Recently I hiked a few sections of the Pacific Crest Trail (PCT) as back-to-back day hikes. A highlight of the trip was the opportunity to be dropped off each morning at our starting trailhead and then picked up at the end of the day, at a predesignated time, at our finishing trailhead. One of the trailheads we used was the Carter Meadows trailhead, which is located in Lassen National Forest several miles from the nearest paved roads, which are CA-89/36 and CA-32 in Tehama County near the Plumas County line. This area is about 14 miles west of Lake Almanor, west and south of Chester.
This brief post provides information about finding the trailhead. The reason I’m writing it is because our volunteer/designated driver had a rather difficult time finding it for our afternoon pickup, in spite of having a car GPS unit and some written instructions. It turns out that – I surmise – some of the logging-type roads in the area have been changed since the GPS maps were generated. As a result, most of the drive displayed on the GPS unit as no road at all, leading to the description “driving in space.” I suppose that most people do not experience this phenomenon, unless they like to drive on lower-grade roads in the back country. Our driver didn’t. I hope this post can help someone else avoid confusion and dismay associated with driving to this trailhead.
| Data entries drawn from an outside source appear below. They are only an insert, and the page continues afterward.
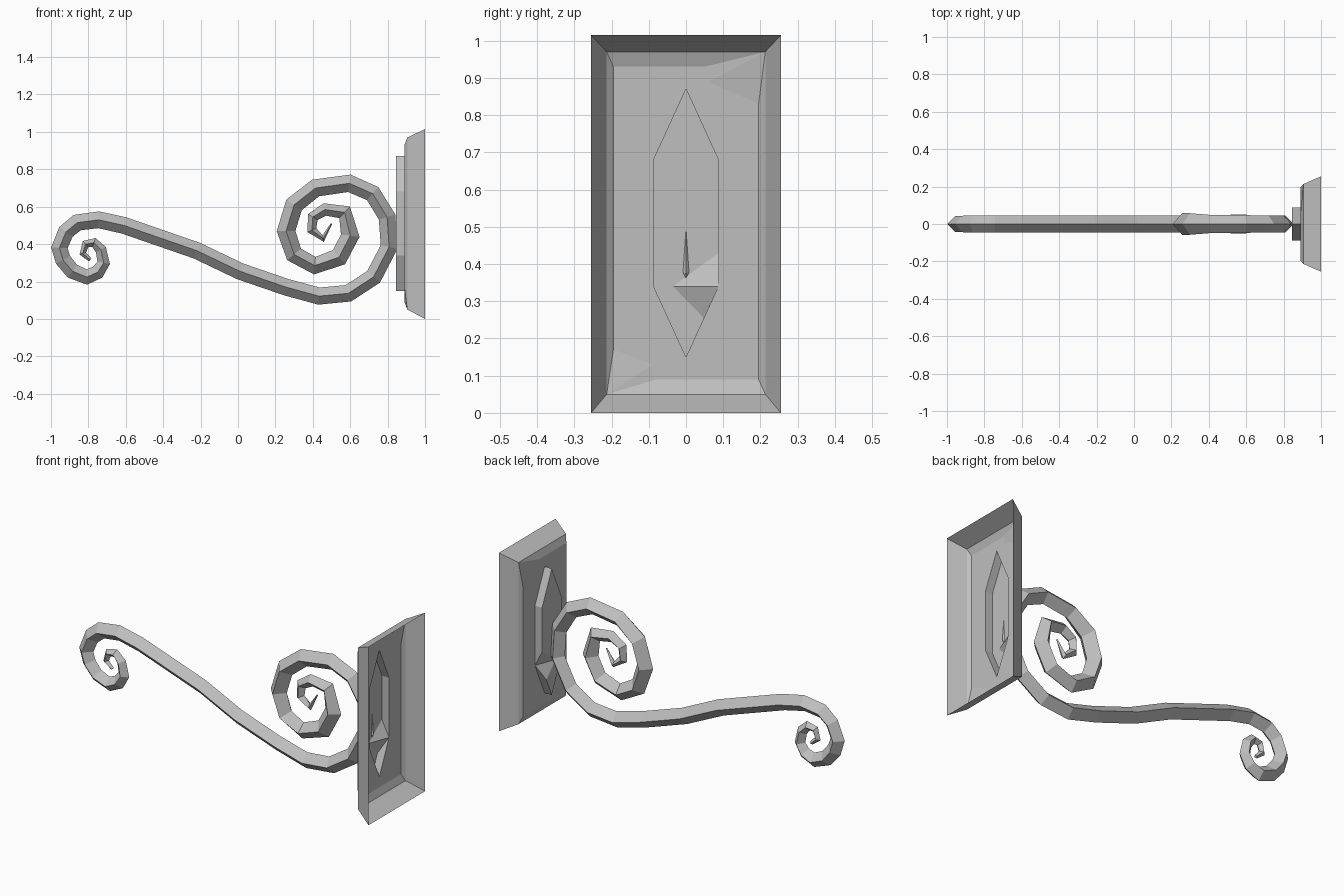
import bpy, bmesh
from mathutils import Vector

cube = bpy.data.objects.get("Cube")
if cube:
    bpy.data.objects.remove(cube)

metal = bpy.data.materials.new("plain_grey")
metal.use_nodes = True
metal.diffuse_color = (0.52, 0.52, 0.52, 1)
metal.node_tree.nodes["Principled BSDF"].inputs["Base Color"].default_value = (0.52, 0.52, 0.52, 1)


def finish(name, bm):
    """Weld, point normals towards the arm side, and link as an object."""
    bmesh.ops.remove_doubles(bm, verts=bm.verts, dist=0.0005)
    bmesh.ops.recalc_face_normals(bm, faces=bm.faces)
    outer = min(bm.faces, key=lambda f: f.calc_center_median().x)
    if outer.normal.x > 0:
        bmesh.ops.reverse_faces(bm, faces=bm.faces)
    mesh = bpy.data.meshes.new(name)
    bm.to_mesh(mesh)
    bm.free()
    mesh.materials.append(metal)
    obj = bpy.data.objects.new(name, mesh)
    bpy.context.collection.objects.link(obj)


def face(bm, *points):
    bm.faces.new([bm.verts.new(p) for p in points])


def at(x, pairs):
    return [(x, y, z) for y, z in pairs]


# Depths of the wall side, the bevel kink, the plate face and the boss face
WALL, KINK, FACE, BOSS = 1.0, 0.905, 0.89, 0.845
hexagon = [(0, .15), (.087, .34), (.087, .68), (0, .87), (-.087, .68), (-.087, .34)]

# Wall plate: open-backed bevelled shell with a boss opening and two dented corners
bm = bmesh.new()
right = [(0, .09), (.195, .09), (.195, .83), (.06, .89), (.05, .93), (0, .93)]
left = [(0, .93), (-.195, .93), (-.195, .17), (-.09, .13), (-.08, .09), (0, .09)]
face(bm, *at(FACE, right + hexagon[3::-1]))
face(bm, *at(FACE, left + [hexagon[0]] + hexagon[:2:-1]))

kink = at(KINK, [(-.213, .05), (.213, .05), (.213, .97), (-.213, .97)])
wall = at(WALL, [(-.255, 0), (.255, 0), (.255, 1.015), (-.255, 1.015)])
inner = [left[4:] + right[1:2], right[1:3], right[4:] + left[1:2], left[1:3]]
for i in range(4):
    j = (i + 1) % 4
    face(bm, kink[i], kink[j], wall[j], wall[i])
    face(bm, kink[j], kink[i], *at(FACE, inner[i]))
for corner, chain in ((kink[2], right[2:5]), (kink[0], left[2:5])):
    for a, b in zip(chain, chain[1:]):
        face(bm, corner, *at(FACE, [a, b]))
finish("wall_plate", bm)

# Boss: raised hexagon with one corner pressed back to the plate
bm = bmesh.new()
low, mid, high = (.048, .255), (-.035, .34), (.087, .43)
face(bm, *at(BOSS, [hexagon[0], low, mid, high] + hexagon[2:]))
dent = (FACE, *hexagon[1])
face(bm, dent, *at(BOSS, [mid, low]))
face(bm, dent, *at(BOSS, [high, mid]))
for i in range(6):
    a, b = hexagon[i], hexagon[(i + 1) % 6]
    front = (low if i == 1 - 1 else b, high if i == 1 else a)
    face(bm, *at(FACE, [a, b]), *at(BOSS, front))
finish("boss", bm)

# Scroll arm: diamond section swept along a double spiral (x, z, radius)
path = [
    (.50, .51, .004), (.455, .43, .018), (.395, .475, .026), (.40, .545, .03),
    (.465, .585, .034), (.57, .57, .042), (.60, .445, .05), (.54, .33, .05),
    (.41, .285, .047), (.30, .345, .048), (.257, .47, .05), (.30, .61, .05),
    (.415, .70, .048), (.595, .725, .047), (.72, .67, .046), (.797, .545, .046),
    (.808, .385, .046), (.725, .225, .046), (.59, .137, .046), (.433, .122, .046),
    (.257, .17, .045), (.01, .255, .045), (-.22, .365, .045), (-.61, .50, .045),
    (-.745, .53, .045), (-.86, .515, .045), (-.92, .465, .044), (-.955, .38, .044),
    (-.935, .315, .043), (-.885, .255, .042), (-.808, .224, .041), (-.75, .25, .038),
    (-.718, .30, .034), (-.733, .37, .03), (-.77, .408, .026), (-.815, .40, .022),
    (-.83, .35, .018), (-.79, .315, .01)]
centres = [Vector((x, 0, z)) for x, z, r in path]
bm = bmesh.new()
rings = []
for i, c in enumerate(centres):
    before = (c - centres[i - 1]).normalized() if i else Vector()
    after = (centres[i + 1] - c).normalized() if i + 1 < len(centres) else Vector()
    along = (before + after).normalized()
    across = Vector((-along.z, 0, along.x)) * path[i][2]
    side = Vector((0, path[i][2], 0))
    if .2 < c.x < .35 and c.z > .3:
        side *= 1.15
    rings.append([bm.verts.new(c + o) for o in (across, side, -across, -side)])
for a, b in zip(rings, rings[1:]):
    for k in range(4):
        n = (k + 1) % 4
        bm.faces.new((a[k], a[n], b[n], b[k]))
bm.faces.new(rings[0])
bm.faces.new(rings[-1][::-1])
finish("scroll_arm", bm)
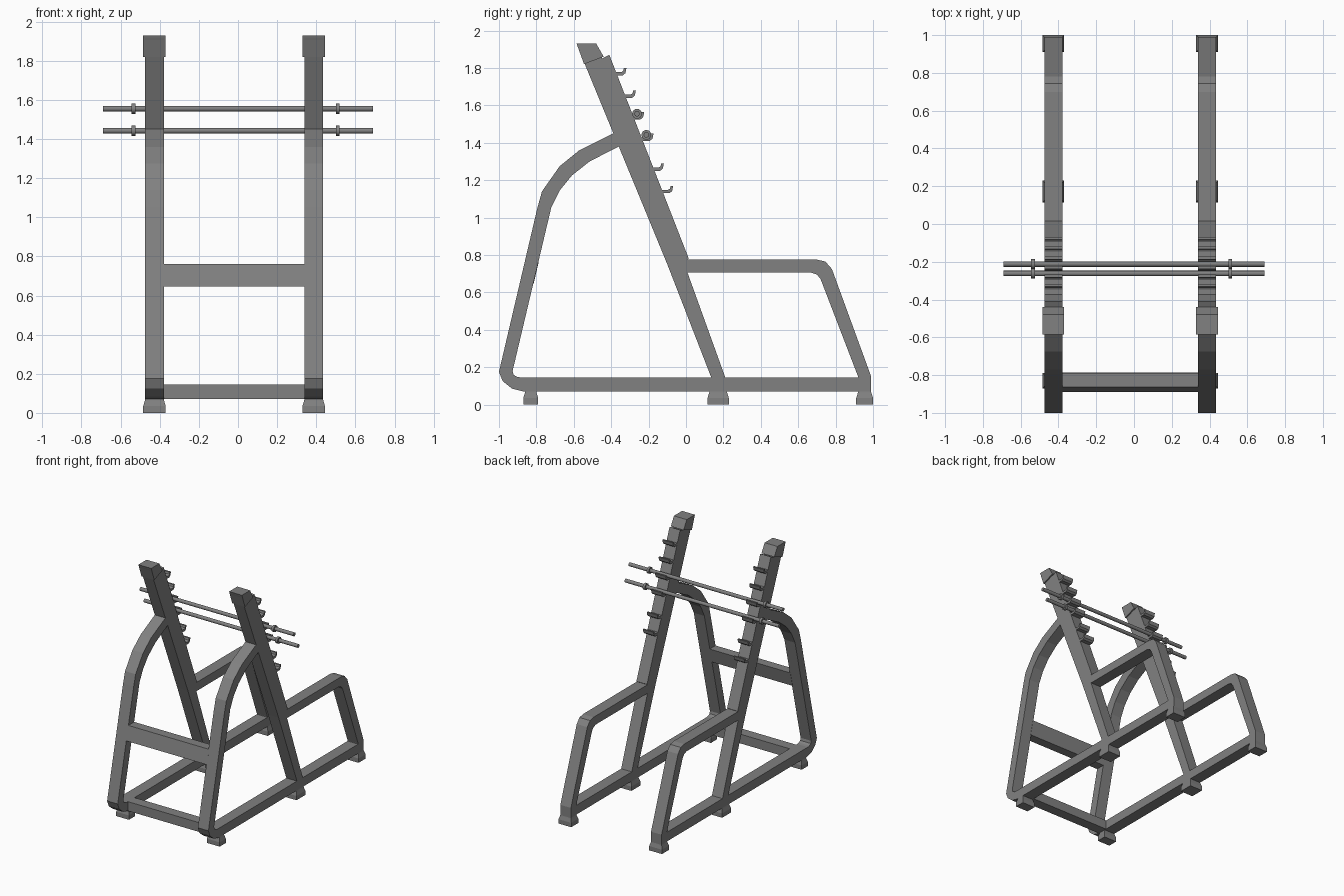
import bpy, bmesh, math
from mathutils import Matrix, Vector

if "Cube" in bpy.data.objects:
    bpy.data.objects.remove(bpy.data.objects["Cube"])

steel = bpy.data.materials.new("grey steel")
steel.diffuse_color = (0.22, 0.22, 0.22, 1)
steel.use_nodes = True
steel.node_tree.nodes["Principled BSDF"].inputs["Base Color"].default_value = steel.diffuse_color

CX, OFF, HW = -0.02, 0.407, 0.0475   # frame centre, side offset, tube half width


def finish(name, bm):
    bmesh.ops.recalc_face_normals(bm, faces=bm.faces)
    me = bpy.data.meshes.new(name)
    bm.to_mesh(me)
    bm.free()
    me.materials.append(steel)
    ob = bpy.data.objects.new(name, me)
    bpy.context.collection.objects.link(ob)
    return ob


def strip(name, outer, inner, x, hw):
    """Rectangular tube whose side outline lies between two (y, z) paths."""
    bm = bmesh.new()
    rings = []
    for (a, b), (c, d) in zip(outer, inner):
        rings.append([bm.verts.new(p) for p in
                      ((x - hw, a, b), (x + hw, a, b), (x + hw, c, d), (x - hw, c, d))])
    for r, s in zip(rings, rings[1:]):
        for i in range(4):
            j = (i + 1) % 4
            bm.faces.new((r[i], r[j], s[j], s[i]))
    bm.faces.new(rings[0])
    bm.faces.new(rings[-1])
    return finish(name, bm)


def foot(name, x, y, hy):
    """Rubber foot: straight base with a tapered upper part."""
    bm = bmesh.new()
    rings = []
    for z, wx, wy in ((0, 0.0575, hy), (0.035, 0.0575, hy), (0.06, 0.05, hy - 0.008),
                      (0.075, 0.046, hy - 0.012)):
        rings.append([bm.verts.new((x + sx * wx, y + sy * wy, z))
                      for sx, sy in ((-1, -1), (1, -1), (1, 1), (-1, 1))])
    for r, s in zip(rings, rings[1:]):
        for i in range(4):
            j = (i + 1) % 4
            bm.faces.new((r[i], r[j], s[j], s[i]))
    bm.faces.new(rings[0])
    bm.faces.new(rings[-1])
    finish(name, bm)


def barbell(name, y, z):
    """Thin bar with two collars."""
    bm = bmesh.new()
    for x, length, rad in ((0, 1.38, 0.0145), (-0.535, 0.02, 0.026), (0.51, 0.02, 0.026)):
        m = Matrix.Translation((x, y, z)) @ Matrix.Rotation(math.pi / 2, 4, 'Y')
        bmesh.ops.create_cone(bm, cap_ends=True, segments=16, radius1=rad, radius2=rad,
                              depth=length, matrix=m)
    ob = finish(name, bm)
    for p in ob.data.polygons:
        p.use_smooth = len(p.vertices) == 4
    bpy.context.view_layer.objects.active = ob
    ob.select_set(True)
    bpy.ops.object.shade_smooth_by_angle(angle=math.radians(35))
    ob.select_set(False)


# side profiles as (y, z)
loop_out = [(0.98, 0.07), (-0.87, 0.07), (-0.93, 0.085), (-0.98, 0.125), (-1.0, 0.175),
            (-0.795, 1.05), (-0.77, 1.14), (-0.675, 1.275), (-0.57, 1.36), (-0.34, 1.475)]
loop_in = [(0.98, 0.145), (-0.885, 0.145), (-0.905, 0.149), (-0.922, 0.16), (-0.927, 0.18),
           (-0.72, 1.055), (-0.675, 1.145), (-0.61, 1.225), (-0.515, 1.30), (-0.33, 1.395)]
arm_out = [(-0.02, 0.775), (0.70, 0.775), (0.745, 0.765), (0.78, 0.725), (0.99, 0.15), (0.99, 0.06)]
arm_in = [(-0.02, 0.705), (0.67, 0.705), (0.70, 0.695), (0.72, 0.67), (0.92, 0.15), (0.92, 0.06)]
col_front = [(0.135, 0.06), (0.135, 0.145), (-0.10, 0.75), (-0.58, 1.915)]
col_rear = [(0.21, 0.06), (0.21, 0.145), (0.01, 0.70), (-0.45, 1.855)]
plate_in = [(-0.02, 0.75), (-0.45, 1.85)]
plate_out = [(0.015, 0.78), (-0.41, 1.87)]
cap_front = [(-0.545, 1.82), (-0.585, 1.93)]
cap_rear = [(-0.44, 1.86), (-0.48, 1.93)]

# hooks: each a thin lip that turns upward, tip position in (y, z)
hooks = [(-0.32, 1.80), (-0.27, 1.68), (-0.225, 1.565),
         (-0.175, 1.45), (-0.12, 1.29), (-0.07, 1.17)]
hook_low = [(-0.085, -0.04), (-0.018, -0.04), (-0.004, -0.028), (0.002, 0)]
hook_top = [(-0.085, -0.022), (-0.026, -0.022), (-0.016, -0.016), (-0.012, 0)]

for side, s in (("left", -1), ("right", 1)):
    x = CX + s * OFF
    strip(side + "_base_and_front_tube", loop_out, loop_in, x, HW)
    strip(side + "_rear_arm", arm_out, arm_in, x, HW)
    strip(side + "_upright", col_front, col_rear, x, HW)
    strip(side + "_hook_plate", plate_out, plate_in, x, HW)
    strip(side + "_upright_cap", cap_front, cap_rear, x, 0.0575)
    for i, (y, z) in enumerate(hooks):
        strip(f"{side}_bar_hook_{i + 1}", [(y + a, z + b) for a, b in hook_low],
              [(y + a, z + b) for a, b in hook_top], x, HW)
    for i, (y, hy) in enumerate(((-0.83, 0.04), (0.172, 0.057), (0.955, 0.045))):
        foot(f"{side}_foot_{i + 1}", x, y, hy)

# cross members joining the two sides
inner = OFF - HW + 0.005
strip("lower_crossbar", [(-0.87, 0.07), (-0.87, 0.145)],
      [(-0.785, 0.07), (-0.785, 0.145)], CX, inner)
strip("middle_crossbar", [(-0.89, 0.645), (-0.863, 0.76)],
      [(-0.815, 0.645), (-0.788, 0.76)], CX, inner)

# two bars resting on the hooks
barbell("upper_bar", -0.262, 1.555)
barbell("lower_bar", -0.212, 1.442)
An unintended consequence of the difficulty in finding the trailhead is that we hikers had begun to prepare ourselves for the potential prospect of needing to hike out toward, or even to, the nearest main road. This would have been a several-mile walk at the end of a 14-mile hike, resulting in a hike completion well after sunset. We had had cell phone contact with our driver at a point when he believed he was lost. Fortunately everything worked out ok – he arrived at the trailhead just a few minutes before we did – but avoiding such angst would have been preferred.
The trailhead itself is adequately marked, as shown here.
During the drive out I realized that it might be useful to have a record of the route, and in any case I wanted to be able to compare it with the maps on my laptop that are associated with my hiking GPS unit. So I turned my GPS back on after we had driven about 2 miles and recorded the remainder of the drive out to the paved road as well as along the paved road. Then I inverted the track so that it displays as a drive in toward the trailhead.
Near the town of Chester CA-89 meets CA-36 and they are the same road proceeding west for 11 miles to a junction with CA-32. This is where the track begins. After driving southwest about 3.1 miles on CA-32 there is a dirt/gravel side road to the left, not far from Elam Campground; I think the campground is actually past the side road. The interesting part of the track begins at the dirt/gravel road, beginning at 3.1 miles. On the elevation profile this is the lowest elevation at just over 4400 feet. The Carter Meadows trailhead is a light grey mini-track near the blue square marked Carter Creek Trail. It is about 6300 feet elevation.
Barely 0.1 mile up the dirt/gravel road it makes a sharp turn to the right (south) where something that looks like an abandoned road is blocked off. This is where the car GPS unit showed the car leaving the road and beginning to drive in space. About 0.5 mile later there is a fork, where the correct road makes a sharp left turn to the northeast and uphill. I believe the road is now Forest Rd 28N12, though signage is somewhat spotty. The road goes northeast for about 0.3 mile, then south again for 0.9 mile and northeast for another 1.2 miles before curving to the right, mostly climbing but with a small dip (see the elevation profile at about 6 miles).
The road then follows Elam Creek for about 3.4 miles, though I don’t recall if the creek is visible from the road. About 6.4 miles from CA-32 the road curves left (east) for about 0.4 mile and then to the left (northeast) again for about 1.5 miles and finally south for the final mile to the trailhead. At the final turn to the south there is a junction with another dirt/gravel road, but there are signs indicating the way to the Carter Meadows trailhead – and I believe the car GPS finally recognized the existence of the road past this junction.
Although there are actually not many other options for the route, i.e., junctions, I think that nearly 90% of the roughly 10 miles on Forest Rd 28N12 showed on the car GPS as driving in space. If you don’t know that it’s the correct route, it requires an extraordinary act of faith to drive that far. We were really glad our driver made it!